In her opening passage, Tavernise works from a forty-year-old script, in which a charismatic principal (or superintendent) is said to have dramatically changed a floundering big-city school (or school system). But at no point does she offer any data indicating that Baltimore’s proficiency rates have improved under Alonso. Instead, she offers that silly third paragraph, in which she deals with a notoriously tricky statistic (drop-out/graduation rate), using alleged improvement as a marker of Alonso’s supposed success. That said: If fewer kids are dropping out during their high school years, does that mean that they—and their younger siblings—are actually reading and doing math better? At no point does Tavernise give any reason for believing that any such thing has occurred. Instead, she offers that silly third paragraph, in which she states, three different ways (see below), that the drop-out rate is now lower.

Has Alonso raised proficiency rates? At no point does Tavernise make such a claim. But reports like hers have never been designed to produce real analysis. For at least the past forty years, reports like this have been offered as acts of civic boosterism, designed to reassure the public about favored schools, school systems, superintendents and reform plans. In this case, it’s Alonso who is being favored and puffed, although that isn’t his fault.

“Few are arguing with his results,” Tavernise says—although she describes no “results” at all, beyond an alleged reduction in drop-out rate. More specifically, Tavernise never specifically claims that Baltimore’s “proficiency rates” have improved in the past three years. We’ll guess that few readers noticed this omission, since Tavernise skillfully implies that this type of improvement has occurred. But then, Tavernise is engaged in propaganda, not proof, in line with an ugly old press corps script which has worked to harm children for decades.

Can Baltimore’s children read, write, reason? Why demand such performance from them, when our nation’s most famous “journalists” “reason” as Tavernise does?

Tomorrow—part 2: Why puff Alonso?

The rule of three: Again, here is the principal passage where Tavernise describes Alonso’s “results.” Truly, this is just sad:

TAVERNISE: Not everyone likes Dr. Alonso’s methods, and many find that his brassy self-confidence can grate. But few are arguing with his results. Since he was hired, the dropout rate has fallen by half, more students are graduating and for the first time in many years, the system has gained students instead of losing them.

A casual reader may think he is reading a list of Alonso’s “results.” But if “the dropout rate has fallen,” then, presumably by definition, “more students are graduating.” Presumably, this will also explain, or help to explain, why the system is “gaining students.”

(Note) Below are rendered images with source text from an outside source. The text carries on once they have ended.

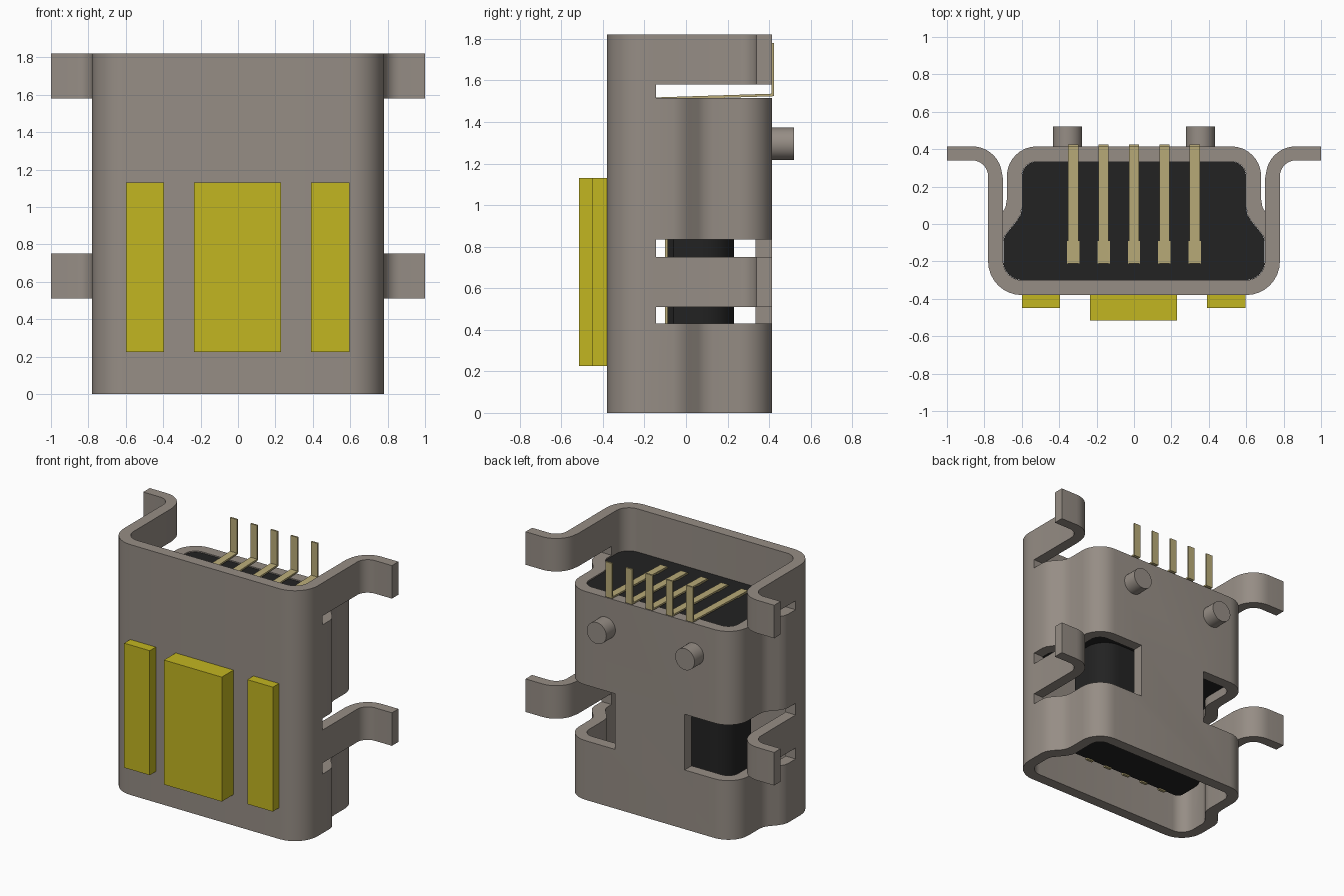
import bpy, bmesh, math

old = bpy.data.objects.get("Cube")
if old:
    bpy.data.objects.remove(old, do_unlink=True)


def material(name, rgb):
    m = bpy.data.materials.new(name)
    m.use_nodes = True
    col = (*rgb, 1.0)
    m.diffuse_color = col
    m.node_tree.nodes["Principled BSDF"].inputs["Base Color"].default_value = col
    return m


STEEL = material("warm grey steel", (0.305, 0.268, 0.235))
BLACK = material("black plastic", (0.016, 0.016, 0.016))
YELLOW = material("yellow", (0.54, 0.465, 0.015))
GOLD = material("pale gold", (0.49, 0.41, 0.19))


def finish(name, bm, mat, smooth=True):
    bmesh.ops.recalc_face_normals(bm, faces=bm.faces)
    me = bpy.data.meshes.new(name)
    bm.to_mesh(me)
    bm.free()
    ob = bpy.data.objects.new(name, me)
    bpy.context.collection.objects.link(ob)
    if mat:
        me.materials.append(mat)
    if smooth:
        activate(ob)
        bpy.ops.object.shade_smooth_by_angle(angle=math.radians(35))
    return ob


def activate(ob):
    bpy.ops.object.select_all(action='DESELECT')
    ob.select_set(True)
    bpy.context.view_layer.objects.active = ob


def arc(cx, cy, r, a0, a1, n=8):
    return [(cx + r * math.cos(math.radians(a0 + (a1 - a0) * i / n)),
             cy + r * math.sin(math.radians(a0 + (a1 - a0) * i / n))) for i in range(n + 1)]


def mirrored(half):
    """Close a right-hand half outline with its mirror image."""
    return half + [(-x, y) for x, y in reversed(half)]


def prism(name, pts, lo, hi, mat, axis='z', smooth=True):
    """Extrude a closed outline along z (points are x, y) or x (points are y, z)."""
    bm = bmesh.new()
    put = (lambda p, t: (p[0], p[1], t)) if axis == 'z' else (lambda p, t: (t, p[0], p[1]))
    a = [bm.verts.new(put(p, lo)) for p in pts]
    b = [bm.verts.new(put(p, hi)) for p in pts]
    bm.faces.new(a)
    bm.faces.new(b)
    for i in range(len(pts)):
        j = (i + 1) % len(pts)
        bm.faces.new((a[i], a[j], b[j], b[i]))
    return finish(name, bm, mat, smooth)


def box(name, x0, x1, y0, y1, z0, z1, mat):
    return prism(name, [(x0, y0), (x1, y0), (x1, y1), (x0, y1)], z0, z1, mat, smooth=False)


def tube(name, outer, inner, z0, z1, mat):
    """Hollow prism between two outlines with the same point count."""
    bm = bmesh.new()
    loops = [[bm.verts.new((x, y, z)) for x, y in pts]
             for pts, z in ((outer, z0), (outer, z1), (inner, z1), (inner, z0))]
    n = len(outer)
    for k in range(4):
        p, q = loops[k], loops[(k + 1) % 4]
        for i in range(n):
            j = (i + 1) % n
            bm.faces.new((p[i], p[j], q[j], q[i]))
    return finish(name, bm, mat, False)


# Shell outlines: wide front, stepped sides, narrower back
outer = mirrored(arc(0.60, -0.20, 0.18, -90, 0)
                 + [(0.78, -0.06), (0.772, -0.025), (0.75, 0.01), (0.705, 0.06),
                    (0.687, 0.09), (0.68, 0.13)]
                 + arc(0.52, 0.255, 0.16, 0, 90))
inner = mirrored(arc(0.60, -0.20, 0.10, -90, 0)
                 + [(0.70, -0.09), (0.692, -0.065), (0.67, -0.035), (0.625, 0.02),
                    (0.607, 0.05), (0.60, 0.09)]
                 + arc(0.52, 0.255, 0.08, 0, 90))
shell = tube("shell", outer, inner, 0, 1.82, STEEL)

# Openings: the open back at the top and a wrapped window on each side
SLOT_Y = -0.145
cutters = [box("top_cutter", -1.2, 1.2, SLOT_Y, 0.8, 1.515, 2.0, None)]
for s in (-1, 1):
    x0, x1 = sorted((s * 0.28, s * 1.2))
    cutters.append(box("window_cutter", x0, x1, SLOT_Y, 0.8, 0.43, 0.835, None))
for c in cutters:
    c.hide_render = True
    mod = shell.modifiers.new("opening", 'BOOLEAN')
    mod.operation = 'DIFFERENCE'
    mod.solver = 'EXACT'
    mod.object = c
    activate(shell)
    bpy.ops.object.modifier_apply(modifier=mod.name)
for c in cutters:
    bpy.data.objects.remove(c, do_unlink=True)
activate(shell)
bpy.ops.object.shade_smooth_by_angle(angle=math.radians(35))

# Mounting legs: flat bands bending outward at the back
leg = ([(0.70, SLOT_Y - 0.005), (0.78, SLOT_Y - 0.005)]
       + arc(0.865, 0.255, 0.085, 180, 90)
       + [(1.0, 0.34), (1.0, 0.415)]
       + arc(0.865, 0.255, 0.16, 90, 165)
       + [(0.70, 0.24)])
for side, s in (("left", 1), ("right", -1)):
    for level, z0, z1 in (("lower", 0.51, 0.75), ("upper", 1.58, 1.82)):
        prism(f"{level}_leg_{side}", [(s * x, y) for x, y in leg], z0, z1, STEEL)

# Insulator block and the tongue hanging below it
prism("insulator", [(x * 0.998, y * 0.998) for x, y in inner], 0.90, 1.507, BLACK)
tongue = mirrored([(0.45, -0.09), (0.48, -0.06)] + arc(0.33, 0.08, 0.15, 0, 90))
prism("tongue", tongue, 0.13, 0.91, BLACK)

# Five bent terminals, each with a broader inner end and a contact strip
pin = [(-0.21, 1.504), (0.424, 1.524), (0.424, 1.78), (0.412, 1.78),
       (0.412, 1.536), (-0.21, 1.516)]
for i in range(5):
    x = (i - 2) * 0.1625
    prism(f"terminal_{i + 1}", pin, x - 0.027, x + 0.027, GOLD, axis='x', smooth=False)
    box(f"terminal_end_{i + 1}", x - 0.033, x + 0.033, -0.212, -0.09, 1.50, 1.512, GOLD)
    box(f"contact_{i + 1}", x - 0.027, x + 0.027, -0.10, -0.08, 0.12, 0.90, GOLD)

# Raised pads on the front
for name, x0, x1, y in (("pad_right", -0.60, -0.395, -0.45),
                        ("pad_centre", -0.235, 0.23, -0.515),
                        ("pad_left", 0.39, 0.595, -0.45)):
    box(name, x0, x1, y, -0.375, 0.225, 1.13, YELLOW)

# Locating pegs on the back
for side, s in (("left", 1), ("right", -1)):
    bpy.ops.mesh.primitive_cylinder_add(vertices=32, radius=0.078, depth=0.12,
                                        location=(s * 0.355, 0.46, 1.295),
                                        rotation=(math.pi / 2, 0, 0))
    peg = bpy.context.object
    peg.name = f"locating_peg_{side}"
    peg.data.materials.append(STEEL)
    bpy.ops.object.shade_smooth_by_angle(angle=math.radians(35))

Presumably, it’s a good thing when the dropout rate declines. But Tavernise seems to have turned one “result” into three! Why would a journalist do that? Is this really cheerleading?